───── RECORDS PROVIDED

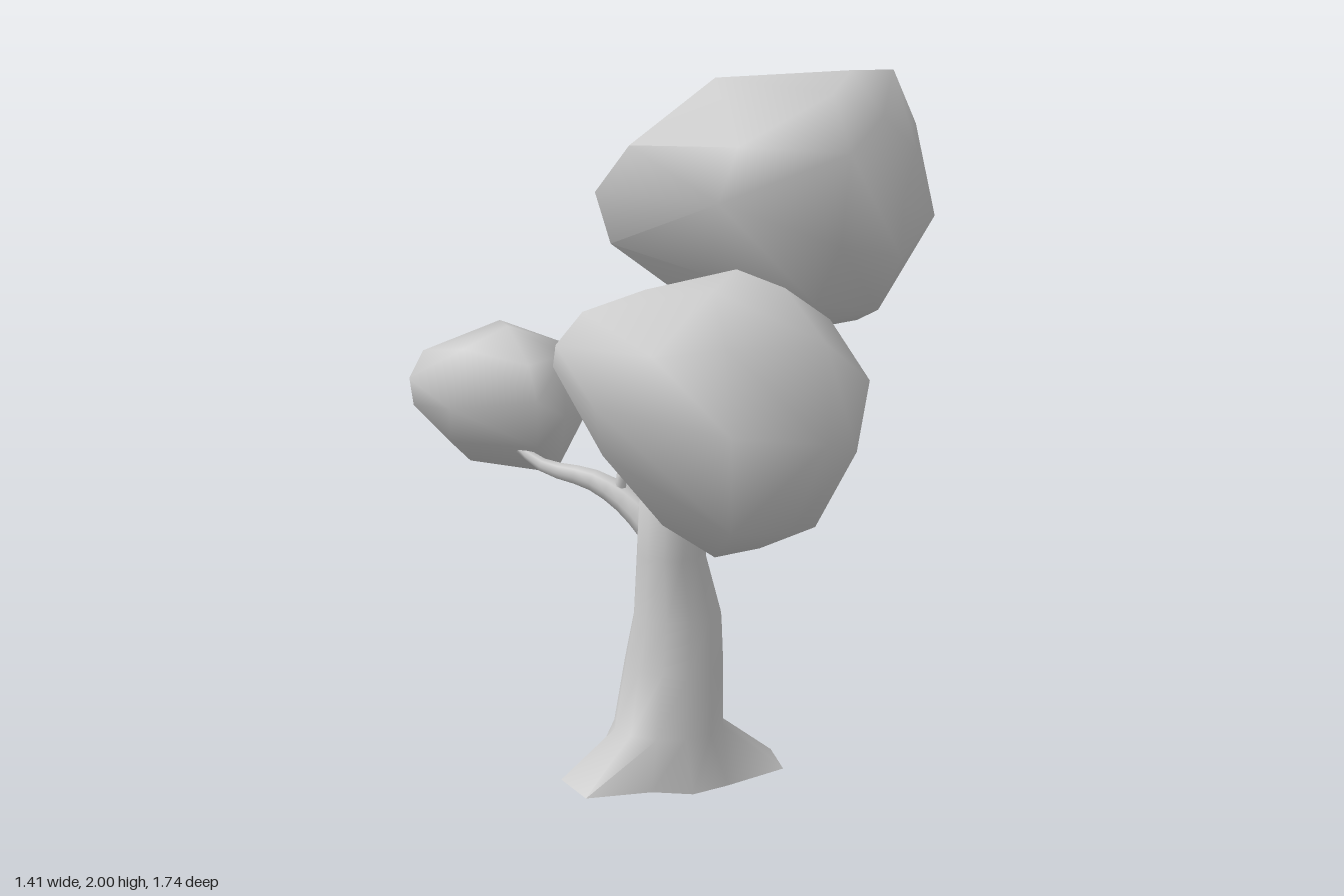
import * as THREE from 'three';
import { ConvexGeometry } from 'three/addons/geometries/ConvexGeometry.js';
import { toCreasedNormals } from 'three/addons/utils/BufferGeometryUtils.js';

const material = new THREE.MeshStandardMaterial({ color: 0xcccccc, side: THREE.DoubleSide });

function addMesh(group, name, geometry) {
  const mesh = new THREE.Mesh(toCreasedNormals(geometry, 1.35), material);
  mesh.name = name;
  group.add(mesh);
}

// Leaf clump: hull around its corner points [x, y, z]
function clump(group, name, corners) {
  addMesh(group, name, new ConvexGeometry(corners.map((c) => new THREE.Vector3(...c))));
}

// Branch: tube along points [x, y, z], tapering from r0 to r1
function branch(group, name, path, r0, r1, segments = 8, sides = 7) {
  const curve = new THREE.CatmullRomCurve3(path.map((p) => new THREE.Vector3(...p)));
  const geo = new THREE.TubeGeometry(curve, segments, 1, sides);
  const pos = geo.attributes.position;
  const v = new THREE.Vector3();
  for (let i = 0; i < pos.count; i++) {
    const u = Math.floor(i / (sides + 1)) / segments;
    const centre = curve.getPointAt(u);
    v.fromBufferAttribute(pos, i).sub(centre).multiplyScalar(r0 + (r1 - r0) * u).add(centre);
    pos.setXYZ(i, v.x, v.y, v.z);
  }
  addMesh(group, name, geo);
}

// Trunk: rings from the ground up, open below, the lowest spread into roots
function trunk(group) {
  // [y, centre x, centre z, radius x, radius z]
  const rings = [
    [0, -0.07, -0.12, 1, 1], [0.15, -0.08, -0.08, 0.16, 0.16], [0.33, -0.06, -0.09, 0.145, 0.14],
    [0.47, -0.05, -0.085, 0.13, 0.115], [0.65, -0.07, -0.08, 0.1, 0.1], [0.8, -0.06, -0.078, 0.105, 0.095],
    [1.0, 0.01, -0.085, 0.08, 0.07], [1.25, 0.11, -0.085, 0.055, 0.047], [1.4, 0.15, -0.09, 0.04, 0.035],
  ];
  // root reach every 30 degrees, from +x round through +z
  const roots = [0.32, 0.34, 0.23, 0.235, 0.21, 0.34, 0.32, 0.22, 0.21, 0.28, 0.29, 0.22];
  const rows = rings.length - 1;
  const geo = new THREE.CylinderGeometry(1, 1, 1, 12, rows, true);
  const pos = geo.attributes.position;
  for (let i = 0; i < pos.count; i++) {
    const x = pos.getX(i), z = pos.getZ(i);
    const row = Math.round((pos.getY(i) + 0.5) * rows);
    const [y, cx, cz, rx, rz] = rings[row];
    const k = (Math.round(Math.atan2(z, x) / (Math.PI / 6)) + 12) % 12;
    const reach = row === 0 ? roots[k] : 1;
    const lift = row === 0 && (k < 2 || k === 9 || k === 10) ? 0.02 : 0;
    pos.setXYZ(i, cx + x * rx * reach, y + lift, cz + z * rz * reach);
  }
  addMesh(group, 'trunk', geo);
}

export function createModel() {
  const tree = new THREE.Group();
  tree.name = 'tree';
  trunk(tree);

  // Branches
  branch(tree, 'backBranch', [[-0.08, 0.68, -0.1], [-0.16, 0.78, -0.19], [-0.24, 0.835, -0.27],
    [-0.36, 0.865, -0.38], [-0.43, 0.92, -0.46]], 0.052, 0.012, 10);
  branch(tree, 'backTwig', [[-0.18, 0.79, -0.21], [-0.18, 0.87, -0.2], [-0.17, 0.91, -0.22],
    [-0.17, 0.96, -0.215]], 0.02, 0.004);
  branch(tree, 'frontBranch', [[-0.08, 0.76, -0.04], [-0.08, 0.83, 0.04], [-0.08, 0.89, 0.115],
    [-0.08, 0.868, 0.16], [-0.08, 0.865, 0.24], [-0.08, 0.93, 0.285], [-0.08, 1.0, 0.33]], 0.055, 0.008, 12);
  branch(tree, 'leftBranch', [[0.02, 0.96, -0.09], [0.13, 1.04, -0.11], [0.21, 1.13, -0.14],
    [0.29, 1.25, -0.165], [0.34, 1.36, -0.18]], 0.042, 0.005);
  branch(tree, 'topTwig', [[0.12, 1.3, -0.09], [0.02, 1.28, -0.1], [-0.04, 1.3, -0.1],
    [-0.05, 1.36, -0.1], [-0.04, 1.45, -0.1]], 0.016, 0.008);

  // Leaf clumps
  clump(tree, 'topFoliage', [
    [-0.265, 1.67, -0.15], [-0.23, 1.53, -0.12], [-0.19, 1.8, -0.07], [-0.08, 1.62, -0.38], [-0.02, 1.91, -0.05],
    [0.705, 1.59, -0.03], [0.65, 1.85, -0.05], [0.59, 1.36, -0.1], [0.29, 1.79, 0.34], [0.29, 1.54, 0.28],
    [0.25, 1.38, 0.2], [0.3, 1.94, 0.19], [0.27, 1.46, -0.6], [0.27, 1.62, -0.58], [0.54, 1.48, -0.48],
    [0.38, 1.34, -0.46], [0.3, 1.81, -0.48], [0.22, 1.97, -0.35], [0.05, 1.98, -0.05], [0.57, 2.0, -0.03],
    [0.4, 2.0, 0.07], [0.17, 1.24, -0.14], [0.25, 1.25, -0.29], [0.44, 1.29, -0.1], [0.49, 1.65, 0.23],
    [0, 1.65, 0.12], [0.46, 1.35, 0.14], [0.44, 1.31, 0.04], [0.62, 1.45, -0.25], [0.6, 1.78, 0.07],
    [0.45, 1.88, 0.18], [0.05, 1.8, 0.14], [0.02, 1.53, -0.4], [0, 1.45, 0.05], [0, 1.82, -0.33],
    [0.48, 1.96, -0.3], [0.55, 1.8, -0.37], [0.5, 1.5, 0.2],
  ]);
  clump(tree, 'frontFoliage', [
    [-0.54, 1.34, 0.45], [-0.47, 1.42, 0.45], [-0.52, 1.27, 0.345], [-0.43, 1.06, 0.48], [-0.31, 1.47, 0.46],
    [-0.03, 1.5, 0.35], [0.07, 1.46, 0.3], [-0.2, 1.485, 0.655], [0.0, 1.48, 0.62], [0.17, 1.38, 0.5],
    [0.2, 1.25, 0.69], [0.22, 1.01, 0.505], [0.14, 0.89, 0.5], [-0.01, 0.79, 0.48], [-0.12, 0.765, 0.44],
    [-0.28, 0.875, 0.5], [0.02, 1.13, 0.865], [0.11, 1.1, 0.825], [-0.21, 1.15, 0.82], [-0.21, 1.36, 0.77],
    [0.05, 1.36, 0.77], [-0.05, 0.9, 0.79], [-0.26, 1.25, 0.18], [-0.06, 1.31, 0.14], [0.04, 1.13, 0.15],
    [0.19, 1.2, 0.3], [-0.05, 0.945, 0.24], [-0.48, 1.2, 0.58], [-0.2, 0.91, 0.79], [0.07, 0.88, 0.66],
    [-0.36, 1.33, 0.67], [-0.38, 1.06, 0.36], [0.15, 1.03, 0.27], [-0.33, 1.37, 0.28], [-0.22, 0.97, 0.28],
  ]);
  clump(tree, 'backFoliage', [
    [-0.71, 1.11, -0.585], [-0.7, 1.03, -0.58], [-0.655, 1.18, -0.65], [-0.565, 1.2, -0.5], [-0.6, 0.92, -0.55],
    [-0.53, 0.85, -0.6], [-0.31, 0.82, -0.5], [-0.39, 1.06, -0.335], [-0.4, 1.16, -0.39], [-0.38, 0.92, -0.375],
    [-0.42, 1.255, -0.555], [-0.42, 1.26, -0.655], [-0.44, 1.03, -0.87], [-0.42, 1.13, -0.82], [-0.42, 0.9, -0.78],
    [-0.29, 1.03, -0.81], [-0.19, 1.06, -0.59], [-0.19, 0.98, -0.54], [-0.29, 1.0, -0.4], [-0.25, 1.2, -0.5],
    [-0.615, 1.03, -0.48], [-0.65, 1.04, -0.7], [-0.35, 0.865, -0.72], [-0.28, 1.18, -0.43], [-0.52, 0.88, -0.7],
    [-0.29, 0.84, -0.48],
  ]);
  return tree;
}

──────────

YOUR ASSIGNMENT: Using the records above, write out exactly the lines between the one holding "const v = new THREE.Vector3();" and the one holding "spread into roots", inclusive; leave everything else out.

TASK OUTPUT:
  const v = new THREE.Vector3();
  for (let i = 0; i < pos.count; i++) {
    const u = Math.floor(i / (sides + 1)) / segments;
    const centre = curve.getPointAt(u);
    v.fromBufferAttribute(pos, i).sub(centre).multiplyScalar(r0 + (r1 - r0) * u).add(centre);
    pos.setXYZ(i, v.x, v.y, v.z);
  }
  addMesh(group, name, geo);
}

// Trunk: rings from the ground up, open below, the lowest spread into roots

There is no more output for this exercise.